The fellowships will provide senior Amanda Bienz and Chelsie Wagner ‘09 each with $30,000 annual stipends for three years, plus the cost of tuition, which can be used at any U.S. graduate institution. Their awards were among 2,000 such grants distributed by the NSF.

NSF Graduate Research Fellowships recognize and support outstanding graduate students in science, technology, engineering and mathematics who are pursuing research-based master’s level and doctoral degrees. Geoffrey Lynn ’07 and Larissa Ferretti '09 are the only other Elon University students or alumni to have received the fellowship.

Amanda Bienz ‘12:

A mathematics and computer science double major from Angola, Ind., Bienz knew in the fourth grade she wanted a career involving computers, and the NSF Graduate Research Fellowship will assist her as she begins a doctoral program in scientific computing this fall at the University of Illinois at Urbana-Champaign.

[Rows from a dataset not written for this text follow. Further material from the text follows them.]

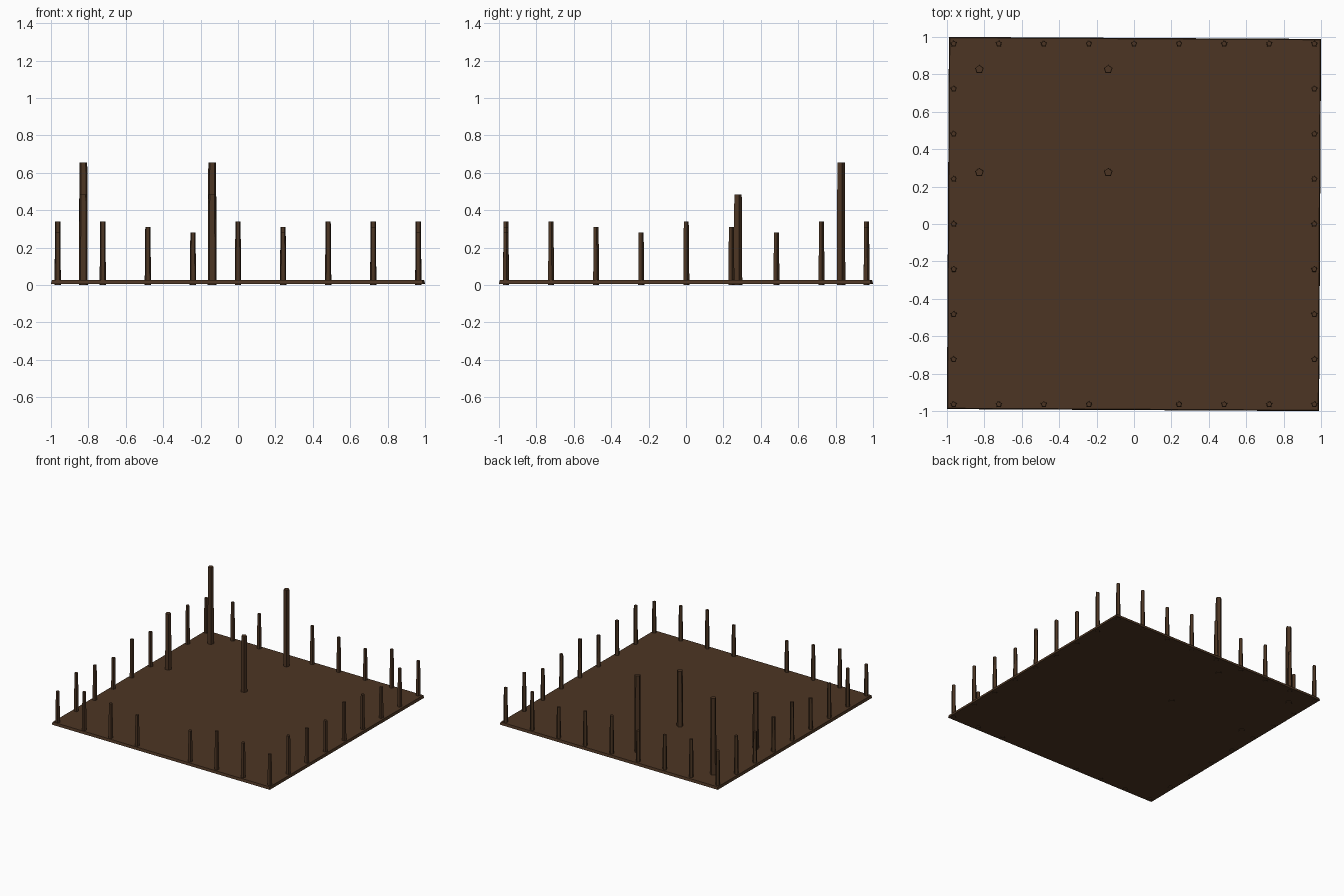
import bpy
import bmesh
from mathutils import Matrix

cube = bpy.data.objects.get("Cube")
if cube:
    bpy.data.objects.remove(cube, do_unlink=True)

# One dark timber colour throughout
wood = bpy.data.materials.new("dark_brown_wood")
wood.use_nodes = True
colour = (0.073, 0.036, 0.017, 1)
wood.diffuse_color = colour
wood.node_tree.nodes["Principled BSDF"].inputs["Base Color"].default_value = colour


def prism(name, x, y, z, sides, bottom, top, height, turn=0.0):
    """Flat-shaded tapered prism standing on height z."""
    mesh = bpy.data.meshes.new(name)
    bm = bmesh.new()
    place = Matrix.Translation((x, y, z + height / 2)) @ Matrix.Rotation(turn, 4, "Z")
    bmesh.ops.create_cone(bm, cap_ends=True, segments=sides, radius1=bottom,
                          radius2=top, depth=height, matrix=place)
    bm.to_mesh(mesh)
    bm.free()
    mesh.materials.append(wood)
    obj = bpy.data.objects.new(name, mesh)
    bpy.context.collection.objects.link(obj)
    return obj


# Ground slab, turned very slightly off square
prism("ground_slab", 0, 0, 0.005, 4, 1.407, 1.4, 0.021, 0.78)

# Fence posts: heights repeat in threes along each run
EDGE = 0.964
STEP = EDGE / 4
HEIGHTS = (0.28, 0.34, 0.31)


def fence_post(side, x, y, i):
    prism(f"{side}_fence_post_{i}", x, y, 0, 5, 0.018, 0.0145, HEIGHTS[i % 3])


for i in range(9):
    along = -EDGE + i * STEP
    fence_post("left", EDGE, along, i)
    fence_post("right", -EDGE, along, i)
    if 0 < i < 8:
        fence_post("back", along, EDGE, i)

# Front fence: two runs either side of the gateway
for i in range(1, 4):
    fence_post("front_right", -EDGE + i * STEP, -EDGE, i)
for i in range(3):
    fence_post("front_left", (i + 1) * STEP, -EDGE, i)

# Shelter posts: tall pair at the back, short pair at the front
for side, x in (("right", -0.827), ("left", -0.138)):
    prism(f"back_{side}_shelter_post", x, 0.827, 0, 5, 0.025, 0.022, 0.655)
    prism(f"front_{side}_shelter_post", x, 0.276, 0, 5, 0.025, 0.022, 0.483)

Amanda Bienz '12

Bienz will work with large-scale computers for complex modeling, which builds upon her initial experience with scientific computing through undergraduate research of “magic polygons.” She twice participated in the Research Experience for Undergraduates program through the NSF, and during her Elon studies, she created a mobile application to assist children with learning disabilities and a GPS program, “Bread Crumbs,” that allows users to backtrack along routes.

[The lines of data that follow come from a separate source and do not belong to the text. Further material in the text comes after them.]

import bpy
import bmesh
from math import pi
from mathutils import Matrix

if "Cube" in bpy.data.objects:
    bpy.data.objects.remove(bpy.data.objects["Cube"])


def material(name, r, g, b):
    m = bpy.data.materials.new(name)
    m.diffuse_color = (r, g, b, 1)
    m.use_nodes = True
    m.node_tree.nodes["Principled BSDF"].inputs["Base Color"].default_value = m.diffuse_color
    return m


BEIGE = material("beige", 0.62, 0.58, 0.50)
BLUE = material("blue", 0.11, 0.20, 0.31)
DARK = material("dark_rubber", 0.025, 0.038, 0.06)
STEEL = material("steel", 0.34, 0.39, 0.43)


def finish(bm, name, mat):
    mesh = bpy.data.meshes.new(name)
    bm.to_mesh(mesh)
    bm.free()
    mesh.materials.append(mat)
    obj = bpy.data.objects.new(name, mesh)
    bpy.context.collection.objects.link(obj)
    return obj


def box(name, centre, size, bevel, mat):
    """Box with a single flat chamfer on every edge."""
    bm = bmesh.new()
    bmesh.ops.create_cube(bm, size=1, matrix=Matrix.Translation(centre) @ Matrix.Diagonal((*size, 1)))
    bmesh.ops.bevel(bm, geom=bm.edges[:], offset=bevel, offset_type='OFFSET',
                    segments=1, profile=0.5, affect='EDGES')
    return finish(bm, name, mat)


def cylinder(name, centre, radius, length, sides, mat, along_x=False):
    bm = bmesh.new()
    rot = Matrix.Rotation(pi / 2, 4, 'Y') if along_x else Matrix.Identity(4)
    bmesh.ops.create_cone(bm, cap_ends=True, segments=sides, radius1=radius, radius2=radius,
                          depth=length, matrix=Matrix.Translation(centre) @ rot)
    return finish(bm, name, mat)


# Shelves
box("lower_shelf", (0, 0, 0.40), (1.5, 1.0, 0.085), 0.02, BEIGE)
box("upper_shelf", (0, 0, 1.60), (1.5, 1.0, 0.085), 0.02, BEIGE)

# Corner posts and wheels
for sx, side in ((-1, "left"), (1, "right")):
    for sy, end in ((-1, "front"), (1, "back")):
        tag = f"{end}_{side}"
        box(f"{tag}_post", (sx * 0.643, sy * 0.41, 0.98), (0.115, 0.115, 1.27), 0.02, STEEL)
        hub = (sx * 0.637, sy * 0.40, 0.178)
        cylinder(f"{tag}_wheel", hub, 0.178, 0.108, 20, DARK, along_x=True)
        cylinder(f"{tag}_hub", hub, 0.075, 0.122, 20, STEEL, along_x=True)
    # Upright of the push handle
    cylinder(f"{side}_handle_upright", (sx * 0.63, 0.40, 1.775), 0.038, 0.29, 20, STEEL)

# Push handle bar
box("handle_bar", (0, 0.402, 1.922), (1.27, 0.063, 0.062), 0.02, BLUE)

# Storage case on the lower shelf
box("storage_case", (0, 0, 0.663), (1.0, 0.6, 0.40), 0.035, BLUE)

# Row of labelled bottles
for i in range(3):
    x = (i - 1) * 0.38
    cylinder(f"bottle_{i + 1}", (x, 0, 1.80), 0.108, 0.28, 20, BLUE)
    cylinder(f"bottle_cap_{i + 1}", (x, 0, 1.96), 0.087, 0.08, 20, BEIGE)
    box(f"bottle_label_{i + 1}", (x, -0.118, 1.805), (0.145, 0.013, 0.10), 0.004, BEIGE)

“I like the problem-solving aspect to (programming),” Bienz said. “I’m very left-brained. And I’ve always liked math and was going to minor in it, but I came in with some credits and found out I only needed to take a few more classes for a major.”

Joel Hollingsworth, chair of the Department of Computing Sciences, praised Bienz’s work ethic and said she represents a growing trend of highly talented women in a field traditionally dominated by men. “This shows we produce students who are able to go out and win these awards,” he said. “Amanda is creating a trail for other students who can now follow her and do similar types of things.”

Bienz, a graduate of Angola High School in Indiana, is the daughter of Mark and Jean Bienz.

Chelsie Wagner ‘09:

A former Honors Fellow and biology major with an interest in ocean science, Wagner will apply this fall to doctoral programs for marine ecology at the University of California at Santa Barbara and the University of Hawaii. She is currently finishing a master’s program at Florida State University.

Chelsie Wagner '09

“It’s a game changer,” Wagner said. “I was really thinking that we’ll see what life is like with a master’s degree but this fellowship has provided me with the means of pursuing the life of a research professor, and it’s enabling me to apply to more competitive schools than I might have originally.”

Wagner first thought as a college freshman that she would pursue a career in medicine. Shortly after arriving at the university in 2005, she developed a passion for ecology, and a semester program in the Turks and Caicos Islands during her junior year steered her toward marine science.

The avid scuba diver and snorkeler has co-authored research papers about grouper fisheries. She is currently researching the effects of low-oxygen zones in the Gulf of Mexico on animals such as dolphins, turtles, sharks and rays.

“Ecology in general is interesting, just understanding how different organisms impact each other, especially as humans alter the sea by adding invasive species and/or changing the temperature,” she said. “If we understand how organisms interact with each other before we affect them, or as we affect them, we can predict how communities will look in the future.”

Wagner’s Honors thesis adviser remembers her ability to collect and analyze data as an undergraduate that rivals the scholarship of many graduate students. “Chelsie always had a smile on her face and was one of the most conscientious researchers I’ve worked with,” said Professor Michael Kingston in the Department of Biology. “It’s fabulous that she got the NSF fellowship. That’s really huge.”

Wagner is about to marry Travis Counsell, an Elon alum from the Class of 2011. She is a native of Phoenixville, Pa. The graduate of Phoenixville Area High School is the daughter of Bill Wagner of Phoenixville and Marti Wagner of Cocoa Beach, Fla.
 

Eric Townsend,
Staff
5/11/2012 4:07 PM